= Beginning of Section =

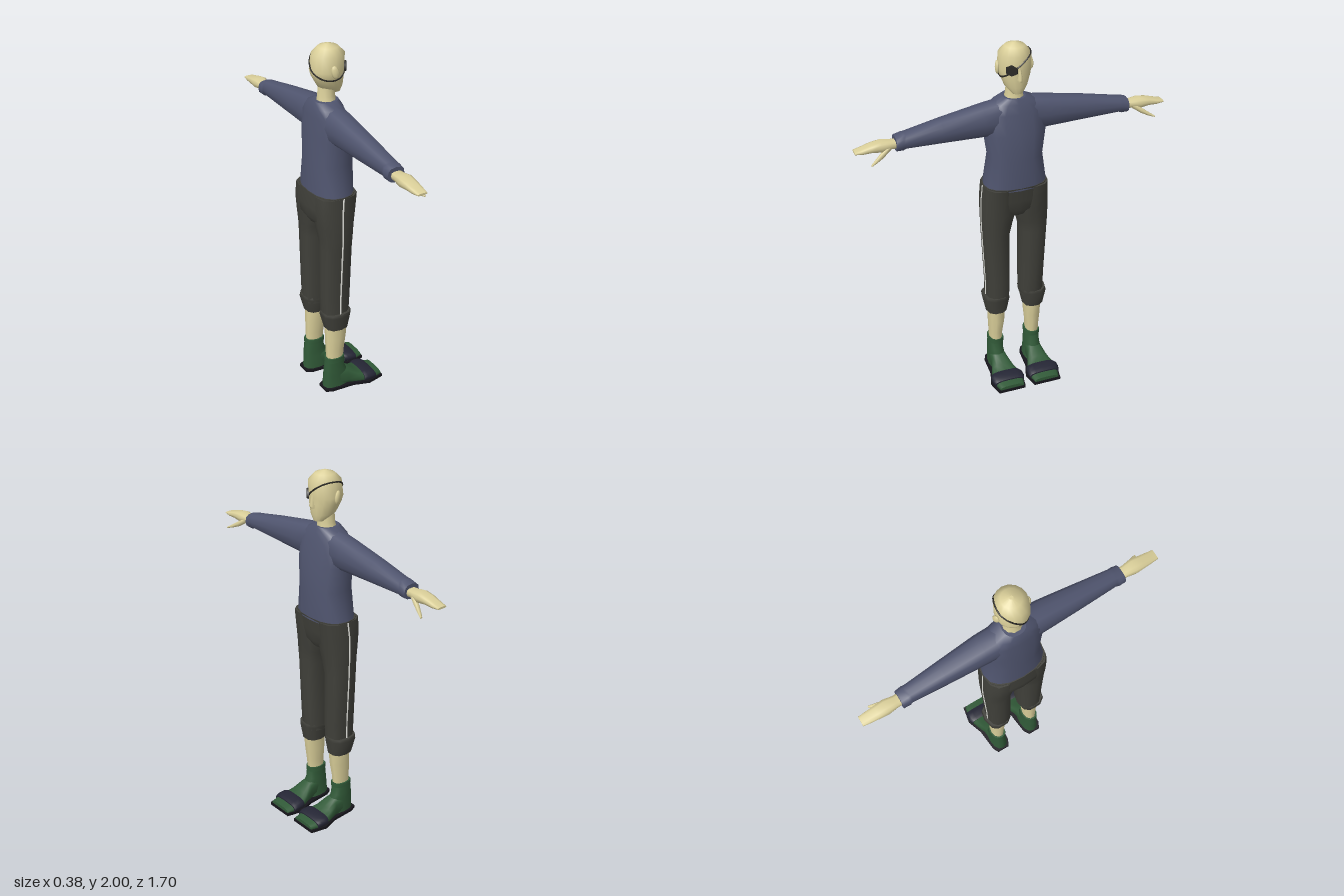
import * as THREE from 'three';

const mat = (name, color) => {
  const m = new THREE.MeshStandardMaterial({ color });
  m.name = name;
  return m;
};

// Unit vectors (u, v) across each lofting axis, with u x v along the axis.
const AXES = {
  x: (t, u, v) => [t, u, v],
  y: (t, u, v) => [v, t, u],
  z: (t, u, v) => [u, v, t],
};

// Point on a section [t, uMin, uMax, vMin, vMax], rounded by power p.
function sectionPoint(axis, [t, u0, u1, v0, v1], angle, p) {
  const bend = (k) => Math.sign(k) * Math.abs(k) ** (2 / p);
  const u = (u0 + u1) / 2 + ((u1 - u0) / 2) * bend(Math.cos(angle));
  const v = (v0 + v1) / 2 + ((v1 - v0) / 2) * bend(Math.sin(angle));
  return AXES[axis](t, u, v);
}

// Smooth closed skin through sections in rising order, with flat end caps.
function loft(axis, sections, sides = 12, p = 2.3) {
  const pos = [], index = [];
  const ring = (s) => {
    const start = pos.length / 3;
    for (let j = 0; j < sides; j++) pos.push(...sectionPoint(axis, s, (j / sides) * Math.PI * 2, p));
    return start;
  };
  const starts = sections.map(ring);
  for (let i = 0; i + 1 < starts.length; i++) {
    for (let j = 0; j < sides; j++) {
      const k = (j + 1) % sides;
      const a = starts[i] + j, b = starts[i] + k, c = starts[i + 1] + j, d = starts[i + 1] + k;
      index.push(a, b, c, b, d, c);
    }
  }
  [sections[0], sections[sections.length - 1]].forEach((s, end) => {
    const start = ring(s), mid = pos.length / 3;
    pos.push(...AXES[axis](s[0], (s[1] + s[2]) / 2, (s[3] + s[4]) / 2));
    for (let j = 0; j < sides; j++) {
      const a = start + j, b = start + ((j + 1) % sides);
      index.push(mid, end ? a : b, end ? b : a);
    }
  });
  const g = new THREE.BufferGeometry();
  g.setAttribute('position', new THREE.Float32BufferAttribute(pos, 3));
  g.setIndex(index);
  g.computeVertexNormals();
  return g;
}

// Copy reflected to the other side of the body.
function mirrored(geometry) {
  const g = geometry.clone().scale(1, 1, -1);
  const a = g.index.array;
  for (let i = 0; i < a.length; i += 3) [a[i], a[i + 1]] = [a[i + 1], a[i]];
  g.computeVertexNormals();
  return g;
}

export function createModel() {
  const skin = mat('skin', 0xdbd09a), shirt = mat('shirt blue', 0x50556f);
  const cloth = mat('trouser grey', 0x40403a), green = mat('shoe green', 0x315a38);
  const sole = mat('sole black', 0x17161c), band = mat('band navy', 0x252635);
  const white = mat('stripe white', 0xe4e4de), patch = mat('patch black', 0x2b2a26);

  const model = new THREE.Group();
  model.name = 'figure';
  const add = (name, geometry, material) => {
    const m = new THREE.Mesh(geometry, material);
    m.name = name;
    model.add(m);
    return m;
  };
  const pair = (name, geometry, material) => {
    add(name + 'Right', geometry, material);
    add(name + 'Left', mirrored(geometry), material);
  };

  // Head and neck
  const headRings = [
    [1.742, -0.028, 0.028, -0.04, 0.008],
    [1.78, -0.06, 0.06, -0.115, 0.021],
    [1.835, -0.08, 0.08, -0.145, 0.025],
    [1.87, -0.087, 0.087, -0.155, 0.024],
    [1.95, -0.083, 0.083, -0.145, 0.03],
    [1.985, -0.052, 0.052, -0.11, -0.005],
    [2.0, -0.01, 0.01, -0.07, -0.05],
  ];
  add('head', loft('y', headRings, 16, 2), skin);
  add('neck', loft('y', [
    [1.68, -0.058, 0.058, -0.125, -0.015],
    [1.73, -0.045, 0.045, -0.115, -0.022],
    [1.8, -0.045, 0.045, -0.11, -0.022],
  ], 10, 2), skin);
  add('nose', loft('y', [
    [1.815, -0.014, 0.014, 0.0, 0.034],
    [1.83, -0.014, 0.014, 0.0, 0.043],
    [1.885, -0.006, 0.006, 0.0, 0.027],
  ], 6, 2), skin);
  pair('ear', new THREE.SphereGeometry(1, 8, 6).scale(0.02, 0.036, 0.012)
    .rotateZ(0.2).rotateY(-0.3).translate(-0.068, 1.875, 0.089), skin);

  // Eye patch and its slanting strap, which follows the head surface
  const headPoint = (angle, y) => {
    let i = 0;
    while (i < headRings.length - 2 && headRings[i + 1][0] < y) i++;
    const a = headRings[i], b = headRings[i + 1], k = (y - a[0]) / (b[0] - a[0]);
    return sectionPoint('y', a.map((n, j) => n + (b[j] - n) * k), angle, 2);
  };
  const strap = [];
  for (let i = 0; i < 32; i++) {
    const angle = (i / 32) * Math.PI * 2;
    let y = 1.89, q;
    for (let n = 0; n < 12; n++) {
      q = headPoint(angle, y);
      y = (y + 1.9 + 0.15 * q[0] - 0.8 * q[2]) / 2;
    }
    strap.push(new THREE.Vector3(...q));
  }
  add('eyePatchStrap', new THREE.TubeGeometry(new THREE.CatmullRomCurve3(strap, true), 64, 0.0045, 5, true), patch);
  add('eyePatch', new THREE.CylinderGeometry(0.033, 0.035, 0.009, 6).scale(1, 1, 0.85)
    .rotateX(Math.PI / 2).rotateY(0.93).translate(0.018, 1.88, 0.044), patch);

  // Jumper
  add('torso', loft('y', [
    [1.2, -0.174, 0.174, -0.182, 0.045],
    [1.38, -0.146, 0.146, -0.178, 0.051],
    [1.52, -0.168, 0.168, -0.168, 0.037],
    [1.63, -0.165, 0.165, -0.158, 0.016],
    [1.68, -0.12, 0.12, -0.15, 0.002],
    [1.707, -0.06, 0.06, -0.138, -0.008],
  ], 16, 2.4), shirt);
  pair('sleeve', loft('z', [
    [0.06, -0.145, 0.005, 1.5, 1.697],
    [0.18, -0.142, 0.005, 1.508, 1.678],
    [0.4, -0.129, -0.01, 1.512, 1.638],
    [0.585, -0.116, -0.022, 1.515, 1.6],
    [0.6, -0.12, -0.019, 1.509, 1.598],
    [0.637, -0.118, -0.022, 1.509, 1.588],
  ], 12, 2.5), shirt);

  // Hands: mitten of fingers and a separate thumb
  pair('hand', loft('z', [
    [0.62, -0.098, -0.036, 1.525, 1.567],
    [0.66, -0.1, -0.036, 1.526, 1.568],
    [0.71, -0.107, -0.028, 1.518, 1.575],
    [0.76, -0.105, -0.032, 1.525, 1.566],
    [0.81, -0.099, -0.034, 1.525, 1.552],
    [0.848, -0.094, -0.038, 1.531, 1.542],
  ], 10, 3.2), skin);
  pair('thumb', loft('z', [
    [0.665, -0.06, -0.035, 1.525, 1.555],
    [0.71, -0.05, -0.018, 1.495, 1.53],
    [0.745, -0.03, -0.005, 1.482, 1.505],
    [0.778, -0.008, 0.006, 1.474, 1.483],
  ], 6, 2), skin);

  // Trousers
  add('trouserSeat', loft('y', [
    [1.03, -0.07, 0.07, -0.165, 0.0],
    [1.07, -0.165, 0.165, -0.188, 0.022],
    [1.13, -0.18, 0.18, -0.193, 0.033],
    [1.215, -0.176, 0.176, -0.186, 0.046],
  ], 16, 2.6), cloth);
  const leg = [
    [0.47, 0.035, 0.165, -0.158, -0.008],
    [0.6, 0.033, 0.166, -0.163, 0.0],
    [0.9, 0.033, 0.181, -0.164, 0.005],
    [0.97, 0.018, 0.184, -0.168, 0.012],
    [1.04, 0.0, 0.185, -0.178, 0.02],
    [1.13, 0.0, 0.182, -0.188, 0.033],
    [1.21, 0.0, 0.177, -0.184, 0.044],
  ];
  pair('trouserLeg', loft('y', leg, 12, 2.5), cloth);
  pair('trouserCuff', loft('y', [
    [0.4, 0.05, 0.167, -0.145, -0.012],
    [0.49, 0.031, 0.186, -0.168, 0.003],
    [0.505, 0.035, 0.181, -0.163, 0.0],
  ], 10, 2.4), cloth);
  pair('sideStripe', loft('y', leg.map(([y, , z, x0, x1]) => {
    const x = (x0 + x1) / 2;
    return [y, z - 0.004, z + 0.004, x - 0.005, x + 0.005];
  }), 4, 2), white);

  // Bare shins
  pair('shin', loft('y', [
    [0.17, 0.075, 0.145, -0.138, -0.04],
    [0.25, 0.073, 0.147, -0.14, -0.032],
    [0.33, 0.063, 0.152, -0.142, -0.02],
    [0.45, 0.058, 0.155, -0.143, -0.008],
  ], 10, 2.2), skin);

  // Boots: ankle, rim and foot
  pair('bootAnkle', loft('y', [
    [0.012, 0.06, 0.155, -0.16, 0.0],
    [0.09, 0.066, 0.153, -0.156, -0.005],
    [0.13, 0.069, 0.152, -0.152, -0.03],
    [0.195, 0.071, 0.15, -0.145, -0.037],
  ], 12, 2.4), green);
  pair('bootRim', loft('y', [
    [0.178, 0.066, 0.154, -0.149, -0.032],
    [0.205, 0.067, 0.153, -0.147, -0.033],
  ], 12, 2.4), green);
  pair('bootFoot', loft('x', [
    [-0.08, 0.0, 0.13, 0.066, 0.153],
    [-0.02, 0.0, 0.112, 0.06, 0.158],
    [0.03, 0.0, 0.075, 0.042, 0.175],
    [0.08, 0.0, 0.054, 0.022, 0.19],
    [0.13, 0.0, 0.045, 0.022, 0.188],
    [0.18, 0.0, 0.036, 0.034, 0.176],
  ], 14, 2.8), green);
  pair('toeBand', loft('x', [
    [0.066, 0.004, 0.06, 0.022, 0.192],
    [0.085, 0.004, 0.064, 0.014, 0.199],
    [0.12, 0.004, 0.06, 0.013, 0.199],
    [0.14, 0.004, 0.05, 0.018, 0.193],
  ], 14, 2.8), band);

  // Flat soles
  const outline = [[-0.165, 0.075], [-0.165, 0.145], [-0.13, 0.162], [0, 0.172], [0.09, 0.203],
    [0.185, 0.184], [0.185, 0.028], [0.09, 0.01], [0, 0.042], [-0.13, 0.055]];
  const soleShape = new THREE.Shape(outline.map(([x, z]) => new THREE.Vector2(x, -z)));
  const soleGeometry = new THREE.ExtrudeGeometry(soleShape, { depth: 0.016, bevelEnabled: false }).rotateX(-Math.PI / 2);
  add('soleRight', soleGeometry, sole);
  add('soleLeft', soleGeometry.clone().rotateX(Math.PI).translate(0, 0.016, 0), sole);

  return model;
}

= End of Section =

Instructions to follow: When a line of the data holds the string "THREE", pick it out and copy it.

Exercise response:
import * as THREE from 'three';
  const m = new THREE.MeshStandardMaterial({ color });
  const g = new THREE.BufferGeometry();
  g.setAttribute('position', new THREE.Float32BufferAttribute(pos, 3));
  const model = new THREE.Group();
    const m = new THREE.Mesh(geometry, material);
  pair('ear', new THREE.SphereGeometry(1, 8, 6).scale(0.02, 0.036, 0.012)
    strap.push(new THREE.Vector3(...q));
  add('eyePatchStrap', new THREE.TubeGeometry(new THREE.CatmullRomCurve3(strap, true), 64, 0.0045, 5, true), patch);
  add('eyePatch', new THREE.CylinderGeometry(0.033, 0.035, 0.009, 6).scale(1, 1, 0.85)
  const soleShape = new THREE.Shape(outline.map(([x, z]) => new THREE.Vector2(x, -z)));
  const soleGeometry = new THREE.ExtrudeGeometry(soleShape, { depth: 0.016, bevelEnabled: false }).rotateX(-Math.PI / 2);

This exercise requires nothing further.